(TASK REQUIREMENTS): The lines you return should be those containing the string "True", taken from the data below.
━━━━━━━━
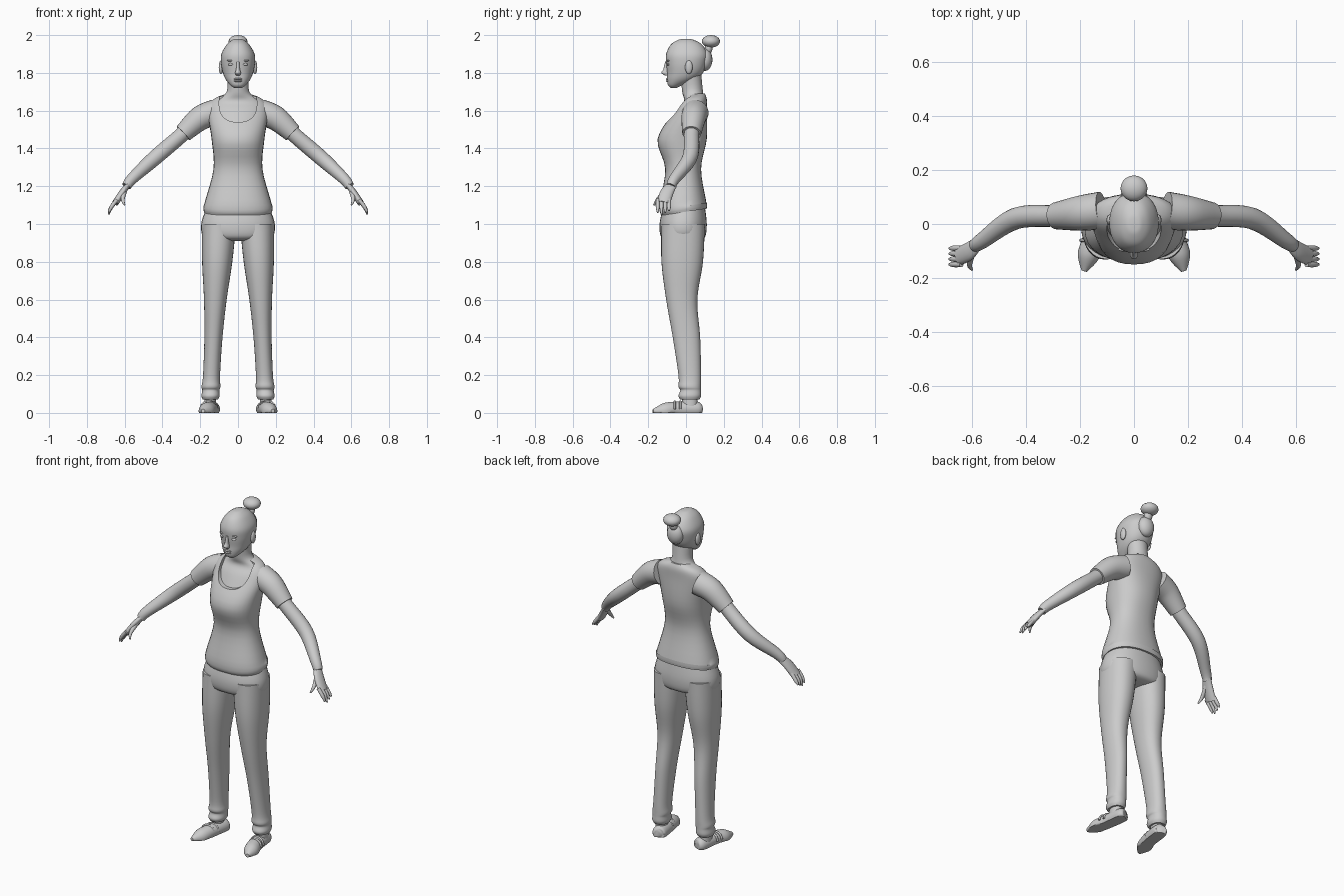
import bpy, bmesh
from math import cos, sin, pi, radians
from mathutils import Vector, Matrix

cube = bpy.data.objects.get("Cube")
if cube:
    bpy.data.objects.remove(cube)

grey = bpy.data.materials.new("light grey")
grey.use_nodes = True
shade = (0.6, 0.6, 0.6, 1)
grey.diffuse_color = shade
grey.node_tree.nodes["Principled BSDF"].inputs["Base Color"].default_value = shade

AXIS_Y, AXIS_Z = Vector((0, 1, 0)), Vector((0, 0, 1))


def smooth(part):
    bpy.ops.object.select_all(action='DESELECT')
    part.select_set(True)
    bpy.context.view_layer.objects.active = part
    bpy.ops.object.shade_smooth_by_angle(angle=radians(50))


def finish(name, bm, mirror):
    bmesh.ops.recalc_face_normals(bm, faces=bm.faces)
    mesh = bpy.data.meshes.new(name)
    bm.to_mesh(mesh)
    bm.free()
    mesh.materials.append(grey)
    part = bpy.data.objects.new(name, mesh)
    bpy.context.collection.objects.link(part)
    smooth(part)
    if mirror:
        part.modifiers.new("other side", 'MIRROR')
    return part


def spline(points, steps=5):
    """Smooth curve through stations of any dimension."""
    last, out = len(points) - 1, []
    for i in range(last):
        before, start, end, after = (
            Vector(points[min(max(j, 0), last)]) for j in range(i - 1, i + 3))
        leave, arrive = (end - before) / 2, (after - start) / 2
        for step in range(steps):
            t = step / steps
            ease = t * t * (3 - 2 * t)
            out.append(start.lerp(end, ease) + leave * t * (1 - t) ** 2 - arrive * t * t * (1 - t))
    return out + [Vector(points[-1])]


def skin(name, rings, mirror, rule):
    """Join rings of points into a closed surface, after moving each by the rule."""
    bm = bmesh.new()
    loops = [[bm.verts.new(rule(point) if rule else point) for point in ring] for ring in rings]
    for low, high in zip(loops, loops[1:]):
        for k in range(len(low)):
            bm.faces.new((low[k - 1], low[k], high[k], high[k - 1]))
    bm.faces.new(loops[0])
    bm.faces.new(loops[-1])
    return finish(name, bm, mirror)


def oval(centre, across, along, sides, power=2):
    """Ring of points; a higher power gives a squarer outline."""
    ring = []
    for k in range(sides):
        angle = 2 * pi * k / sides
        c, s = (abs(e) ** (2 / power) * (1 if e > 0 else -1) for e in (cos(angle), sin(angle)))
        ring.append(centre + across * c + along * s)
    return ring


def upright(name, rows, mirror=False, rule=None, power=2.2):
    """Level ovals; each row is height, front, back, half-width."""
    rings = [oval(Vector((0, (front + back) / 2, z)), Vector((half, 0, 0)),
                  AXIS_Y * (back - front) / 2, 32, power) for z, front, back, half in spline(rows)]
    return skin(name, rings, mirror, rule)


def tube(name, rows, flat=1, sides=16, rule=None, side=AXIS_Y):
    """Mirrored limb; each row is x, y, z, radius."""
    path, rings = spline(rows), []
    for i, row in enumerate(path):
        ahead = path[min(i + 1, len(path) - 1)] - path[max(i - 1, 0)]
        ahead = ahead.to_3d().normalized() if len(ahead) == 3 else Vector(ahead[:3]).normalized()
        wide = (side - ahead * side.dot(ahead)).normalized()
        rings.append(oval(Vector(row[:3]), ahead.cross(wide) * row[3] * flat, wide * row[3], sides))
    return skin(name, rings, True, rule)


def ball(name, centre, size, mirror=False):
    bm = bmesh.new()
    place = Matrix.Translation(centre) @ Matrix.Diagonal((*size, 1))
    bmesh.ops.create_uvsphere(bm, u_segments=20, v_segments=12, radius=1, matrix=place)
    return finish(name, bm, mirror)


# Shirt body, with the hem lifted toward the back
def lift_hem(point):
    if point.z < 1.1:
        point.z += (point.y + 0.1) * 0.15
    return point


shirt = upright("shirt", [
    (1.05, -.13, .11, .18), (1.1, -.14, .11, .18), (1.29, -.11, .08, .13), (1.45, -.15, .11, .14),
    (1.6, -.06, .11, .16), (1.66, -.02, .11, .13), (1.69, .01, .1, .06)],
    rule=lift_hem, power=2.3)

# Scooped neckline cut into the shirt front
scoop = [oval(Vector((0, y, 1.64)), Vector((.1, 0, 0)), AXIS_Z * .1, 36, 2.5) for y in (-.3, .02)]
cutter = skin("neckline_cutter", scoop, False, None)
cutter.hide_render = True
cut = shirt.modifiers.new("neckline", 'BOOLEAN')
cut.object = cutter
cut.solver = 'EXACT'
bpy.context.view_layer.objects.active = shirt
bpy.ops.object.modifier_apply(modifier=cut.name)
bpy.data.objects.remove(cutter)
smooth(shirt)

# Chest and neck under the shirt
upright("chest_and_neck", [
    (1.5, -.1, .1, .13), (1.6, -.045, .1, .14), (1.65, -.01, .1, .12),
    (1.7, -.02, .09, .06), (1.8, -.03, .08, .06)], power=2)

# Sleeves and arms
tube("sleeves", [(.12, .05, 1.59, .07), (.2, .04, 1.56, .065), (.29, .03, 1.48, .05)], sides=24)
tube("arms", [(.23, .03, 1.54, .04), (.3, .03, 1.47, .04), (.44, .02, 1.35, .04),
              (.56, -.06, 1.24, .03), (.59, -.08, 1.2, .025)], sides=24)

# Hands with four fingers and a thumb
tube("palms", [(.58, -.07, 1.21, .025), (.61, -.1, 1.17, .035), (.65, -.12, 1.11, .035)], flat=.5)
for place, finger in enumerate(("index", "middle", "ring", "little")):
    y = -.15 + place * .02
    tip = 1.05 + abs(place - 1) * .01
    tube(finger + "_fingers", [(.64, y, 1.13, .01), (.67, y, 1.09, .01), (.685, y, tip, .004)])
tube("thumbs", [(.6, -.1, 1.18, .015), (.61, -.15, 1.13, .01), (.6, -.17, 1.1, .004)])

# Trousers: hips and two legs that lean outward to gathered cuffs
upright("trouser_hips", [
    (1.09, -.12, .1, .165), (1, -.14, .11, .195), (.93, -.13, .1, .18), (.91, -.08, .06, .1)])


def lean_out(point):
    point.x += .1 + .05 * (1 - point.z)
    return point


upright("trouser_legs", [
    (1, -.13, .1, .09), (.8, -.13, .09, .08), (.6, -.105, .06, .06), (.4, -.07, .075, .048),
    (.2, -.04, .08, .045), (.14, -.04, .08, .05), (.12, -.03, .08, .045), (.09, -.04, .08, .048),
    (.07, -.03, .07, .04)], mirror=True, rule=lean_out)


# Ankles, shoes with flat soles, and instep straps
def flat_sole(point):
    point.z = max(point.z, 0)
    return point


upright("ankles", [(.12, -.02, .06, .03), (.03, -.02, .06, .03)], mirror=True, rule=lean_out)
tube("shoes", [(.13, .08, .02, .02), (.135, .06, .02, .04), (.15, -.05, .02, .04),
               (.17, -.12, .01, .04), (.185, -.175, .01, .01)],
     sides=24, rule=flat_sole, side=AXIS_Z)
for shift in (0, .03):
    tube("shoe_straps", [(.15 + shift / 4 + .04 * cos(turn * pi / 6), -.03 - shift,
                          .02 + .04 * sin(turn * pi / 6), .006) for turn in range(7)], sides=8)

# Head
upright("head", [
    (1.72, -.08, -.05, .02), (1.735, -.095, -.02, .04), (1.765, -.1, .05, .065),
    (1.8, -.1, .09, .08), (1.85, -.105, .11, .09), (1.9, -.105, .115, .088),
    (1.95, -.08, .085, .06), (1.975, -.04, .04, .03), (1.98, -.01, .01, .01)])

# Facial features
upright("nose", [(1.86, -.11, -.09, .007), (1.82, -.12, -.09, .01),
                 (1.8, -.13, -.09, .015), (1.785, -.11, -.09, .01)])
for lip, z in (("upper_lip", 1.768), ("lower_lip", 1.757)):
    ball(lip, (0, -.095, z), (.022, .012, .006))
ball("eyes", (.037, -.094, 1.845), (.016, .008, .007), mirror=True)
ball("brows", (.037, -.093, 1.865), (.022, .009, .005), mirror=True)
ball("ears", (.09, .015, 1.83), (.012, .02, .036), mirror=True)

# Hair gathered at the back, with a bun on top
ball("hair_gather", (0, .1, 1.87), (.05, .04, .06))
ball("bun_stem", (0, .12, 1.93), (.025, .02, .03))
ball("bun", (0, .132, 1.967), (.05, .048, .033))
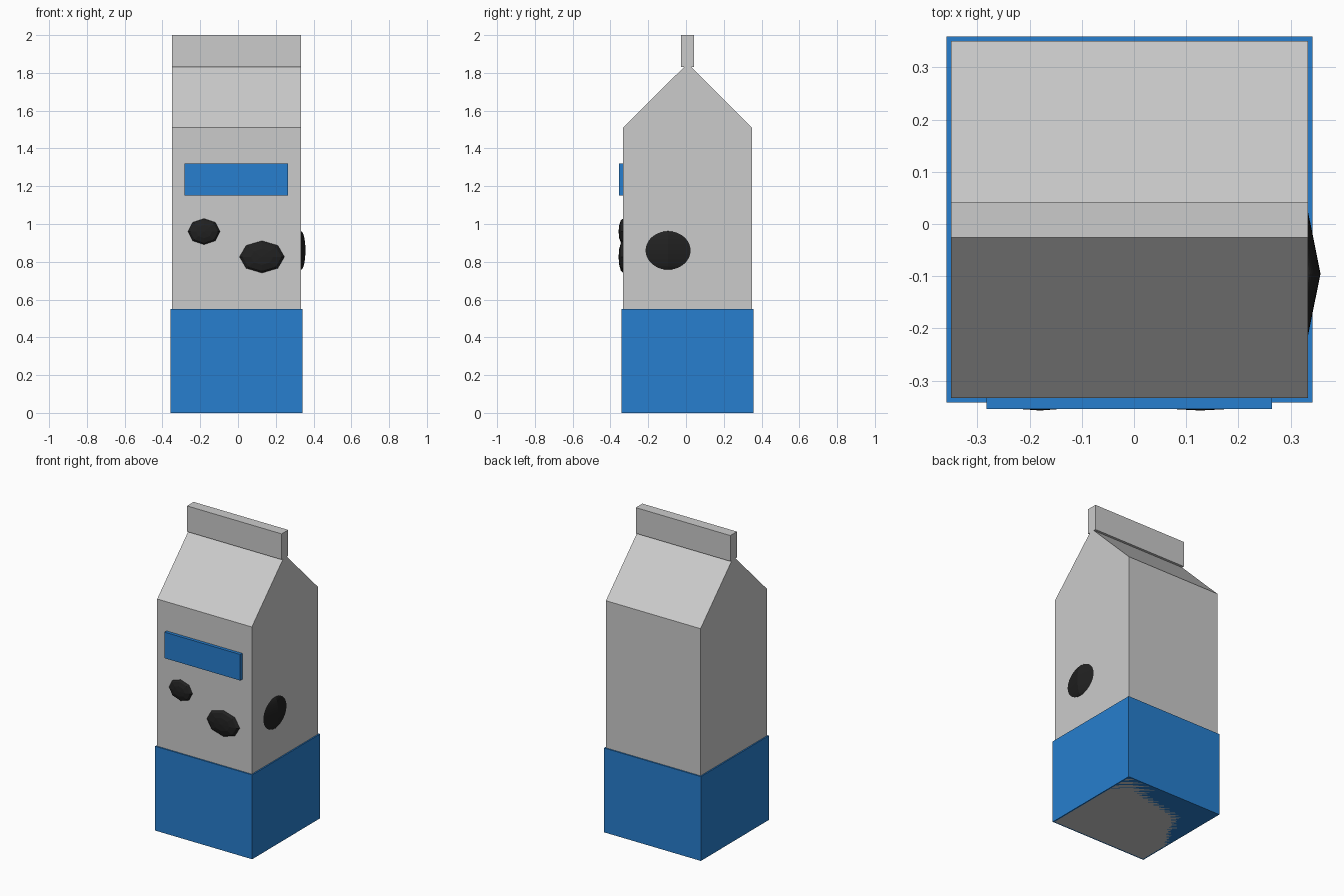
import bpy
from math import pi

if "Cube" in bpy.data.objects:
    bpy.data.objects.remove(bpy.data.objects["Cube"])

CX, CY = -0.0085, 0.0085   # carton axis
H = 0.3415                 # carton half width


def material(name, rgb):
    m = bpy.data.materials.new(name)
    m.diffuse_color = (*rgb, 1)
    m.use_nodes = True
    m.node_tree.nodes["Principled BSDF"].inputs["Base Color"].default_value = m.diffuse_color
    return m


blue = material("blue", (0.02, 0.21, 0.62))
black = material("black", (0.015, 0.015, 0.015))


def finish(name, mat):
    ob = bpy.context.object
    ob.name = name
    bpy.ops.object.transform_apply(location=False, rotation=True, scale=True)
    if mat:
        ob.data.materials.append(mat)
    return ob


def box(name, lo, hi, mat=None):
    bpy.ops.mesh.primitive_cube_add(size=1, location=[(a + b) / 2 for a, b in zip(lo, hi)])
    bpy.context.object.scale = [b - a for a, b in zip(lo, hi)]
    return finish(name, mat)


def spot(name, loc, scale, segments, rings, tilt=0):
    bpy.ops.mesh.primitive_uv_sphere_add(segments=segments, ring_count=rings, radius=1,
                                         location=loc, rotation=(tilt, 0, 0))
    bpy.ops.object.transform_apply(location=False, rotation=True, scale=False)
    bpy.context.object.scale = scale
    return finish(name, black)


# Carton body with gable roof: one profile extruded along x
profile = [(-H, 0), (H, 0), (H, 1.51), (0, 1.85), (-H, 1.51)]
n = len(profile)
verts = [(x, y, z) for x in (-H, H) for y, z in profile]
faces = [tuple(reversed(range(n))), tuple(range(n, 2 * n))]
faces += [(i, (i + 1) % n, (i + 1) % n + n, i + n) for i in range(n)]
mesh = bpy.data.meshes.new("carton_body")
mesh.from_pydata(verts, [], faces)
body = bpy.data.objects.new("carton_body", mesh)
body.location = (CX, CY, 0)
bpy.context.collection.objects.link(body)

# Sealed top fin
box("top_fin", (CX - H, CY - 0.034, 1.832), (CX + H, CY + 0.034, 2.0))

# Blue lower band and front label
box("lower_band", (CX - 0.35, CY - 0.35, 0), (CX + 0.35, CY + 0.35, 0.55), blue)
box("front_label", (-0.282, -0.354, 1.15), (0.264, -0.32, 1.32), blue)

# Dark spots on the front and right side
spot("front_spot_small", (-0.18, -0.333, 0.96), (0.085, 0.024, 0.069), 8, 6, pi / 2)
spot("front_spot_large", (0.127, -0.333, 0.826), (0.119, 0.024, 0.085), 8, 6, pi / 2)
spot("side_spot", (0.333, -0.095, 0.86), (0.024, 0.119, 0.102), 4, 20)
━━━━━━━━
(SOLUTION FOR THIS PROBLEM):
grey.use_nodes = True
    part.select_set(True)
    return skin(name, rings, True, rule)
cutter.hide_render = True
    (.07, -.03, .07, .04)], mirror=True, rule=lean_out)
upright("ankles", [(.12, -.02, .06, .03), (.03, -.02, .06, .03)], mirror=True, rule=lean_out)
ball("eyes", (.037, -.094, 1.845), (.016, .008, .007), mirror=True)
ball("brows", (.037, -.093, 1.865), (.022, .009, .005), mirror=True)
ball("ears", (.09, .015, 1.83), (.012, .02, .036), mirror=True)
    m.use_nodes = True
    bpy.ops.object.transform_apply(location=False, rotation=True, scale=True)
    bpy.ops.object.transform_apply(location=False, rotation=True, scale=False)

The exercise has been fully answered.